The Yankees celebrated their 109th Opening Day in New York City and their 88th in the Bronx since they moved out of the hallowed and hulking Polo Grounds, which was located in Manhattan under the shadow of Coogan’s Bluff. John McGraw the feisty Grand Poobah of the Giants went against conventional wisdom and economic good sense and asked the Yankee co-owners; Jacob Ruppert and Til Huston to take their team and leave. It is a mystery why he did that. The Yankees were big draws and outdrew the Giants in 1920 (in this year the Yankees set a major league record, drawing 1,289,422 into the Polo Grounds 350,000 more than the Giants), 1921, and 1922 and most would have thought that the added revenue would have been hard to resist. Maybe the Giants felt that they were being overshadowed by the presence of their new star Babe Ruth. John McGraw, an exponent of “inside” baseball or “little ball” as they term it today, hated Babe Ruth and his home runs. He said in 1921, “The Yankees will have to build a park in Queens or some other out-of-the-way place. Let them go away and wither on the vine.”
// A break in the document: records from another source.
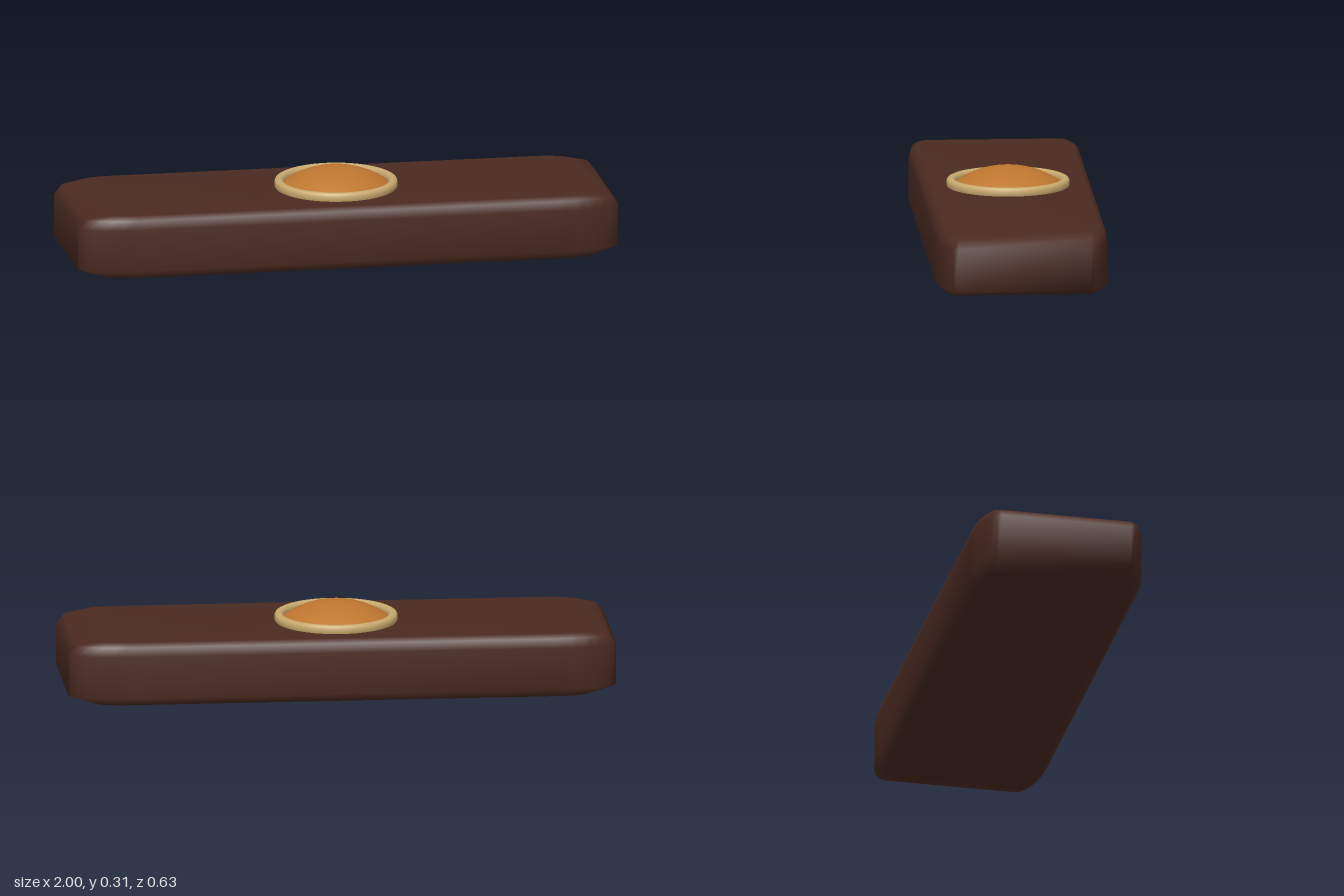
import * as THREE from 'three';

const mat = (name, color) => {
  const m = new THREE.MeshStandardMaterial({ color });
  m.name = name;
  return m;
};

// Plan outline with elliptical corners; flats end at x = 0.78, z = 0.24
const CX = 0.78, CZ = 0.24, STEPS = 6;
function outline(hx, hz) {
  const pts = [];
  for (let q = 0; q < 4; q++) {
    const sx = q === 0 || q === 3 ? 1 : -1;
    const sz = q < 2 ? 1 : -1;
    for (let i = 0; i <= STEPS; i++) {
      const a = (q + i / STEPS) * Math.PI / 2;
      pts.push([sx * CX + (hx - CX) * Math.cos(a), sz * CZ + (hz - CZ) * Math.sin(a)]);
    }
  }
  return pts;
}

// Body lofted upward through outlines, closed by a centre fan at each end
function loftBody(levels) {
  const pos = [], idx = [];
  const n = 4 * (STEPS + 1);
  for (const [y, hx, hz] of levels) {
    for (const [x, z] of outline(hx, hz)) pos.push(x, y, z);
  }
  const top = (levels.length - 1) * n;
  const bottomCentre = pos.length / 3, topCentre = bottomCentre + 1;
  pos.push(0, levels[0][0], 0, 0, levels[levels.length - 1][0], 0);
  for (let j = 0; j < n; j++) {
    const k = (j + 1) % n;
    for (let l = 0; l < levels.length - 1; l++) {
      const a = l * n + j, b = l * n + k;
      idx.push(a, a + n, b, b, a + n, b + n);
    }
    idx.push(bottomCentre, j, k, topCentre, top + k, top + j);
  }
  const g = new THREE.BufferGeometry();
  g.setAttribute('position', new THREE.Float32BufferAttribute(pos, 3));
  g.setIndex(idx);
  g.computeVertexNormals();
  return g;
}

const lathe = (pts) => new THREE.LatheGeometry(pts.map(([r, y]) => new THREE.Vector2(r, y)), 64);

export function createModel() {
  const group = new THREE.Group();
  const add = (name, geometry, material) => {
    const mesh = new THREE.Mesh(geometry, material);
    mesh.name = name;
    group.add(mesh);
  };

  // Bar with chamfered base and softened top edge: [y, half length, half depth]
  add('body', loftBody([
    [0, 0.9, 0.281], [0.032, 1, 0.313], [0.187, 1, 0.313],
    [0.22, 0.972, 0.304], [0.235, 0.9, 0.282],
  ]), mat('dark brown', 0x4a2a20));

  // Raised rim around the dome
  add('bezel', lathe([
    [0.221, 0.232], [0.2245, 0.24], [0.2245, 0.252], [0.221, 0.261], [0.213, 0.265],
    [0.203, 0.265], [0.195, 0.261], [0.19, 0.252], [0.19, 0.236],
  ]), mat('pale brass', 0xc8a96e));

  // Shallow spherical cap
  const R = 0.337, cap = [];
  for (let i = 0; i <= 14; i++) {
    const r = 0.194 * (1 - i / 14);
    cap.push([r, 0.307 - R + Math.sqrt(R * R - r * r)]);
  }
  add('dome', lathe(cap), mat('amber', 0xbf7630));

  return group;
}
They moved directly across the Harlem River and built “The House that Ruth Built.” The 58,000 seat concrete and steel edifice opened up on April 18, 1923 at the cost of $2.5 million. It was built in 258 working days and featured the first triple-deck grandstand. The Opening attendance, with Governor Alfred E. Smith throwing out the first ball, was reputed to be over 74,000, but later on it was revised to about 60,000. John Philip Sousa and the Seventh Regiment Band led the procession of players, Yankees and Red Sox to the centerfield flag pole the raising of the 1922 pennant. There were few changes since 1923. The right field triple deck grandstands were extended around the foul pole to the bleachers in the late 1930’s, and some of the outfield distances were re-adjusted before the great re-building in 1974-5. Originally center field in the old ballpark was 490 feet. It was later reduced to 461 feet and to its present day 408 feet. Deepest right center was an astronomical 550 feet, but quickly reduced to 457 feet and its present day 420 feet. The right field foul line remained at 296 feet until the renovation where it was lengthened to 314 feet and the fence was raised from 4 feet to 8 feet. Left field was originally 280.5 feet but was quickly adjusted to 301 and it is presently 318 feet with and 8-foot wall. Since those long-gone days, the old Yankee Stadium was completely re-built to a new configuration, and in 2008 it shut its gates as the new one opened up in the spring of 2009.
So “another opening and another show,” commenced on this first March starting date in Yankee history. In the tradition of the late Generalissimo George M. Steinbrenner III, his heirs and their managers, dragooned 75 West Point Cadets to parade the colors, two F-18 buzzed the throng of 40K+, the Star Spangled Banner was warbled and strangely enough Mike Mussina threw out the first ball. He got to the mound, threw the ball to his former catcher, now DH, Jorge Posoda, and before anyone could blink the game was afoot. Guy Fairstein and I settled in, had our sandwiches and decided that both teams were compensated enough to risk freezing to death. By the 4th inning, the cold, wet breezes reached almost minus Kelvin temperature levels and we sought shelter in the great concourses that surround the stadium. We found warmth in the Yankee Museum, took some photos of the signed baseballs, and then after some other activities, we headed back to the parking lot. The Yanks won 6-3, and despite the ugly weather, all was well with the world.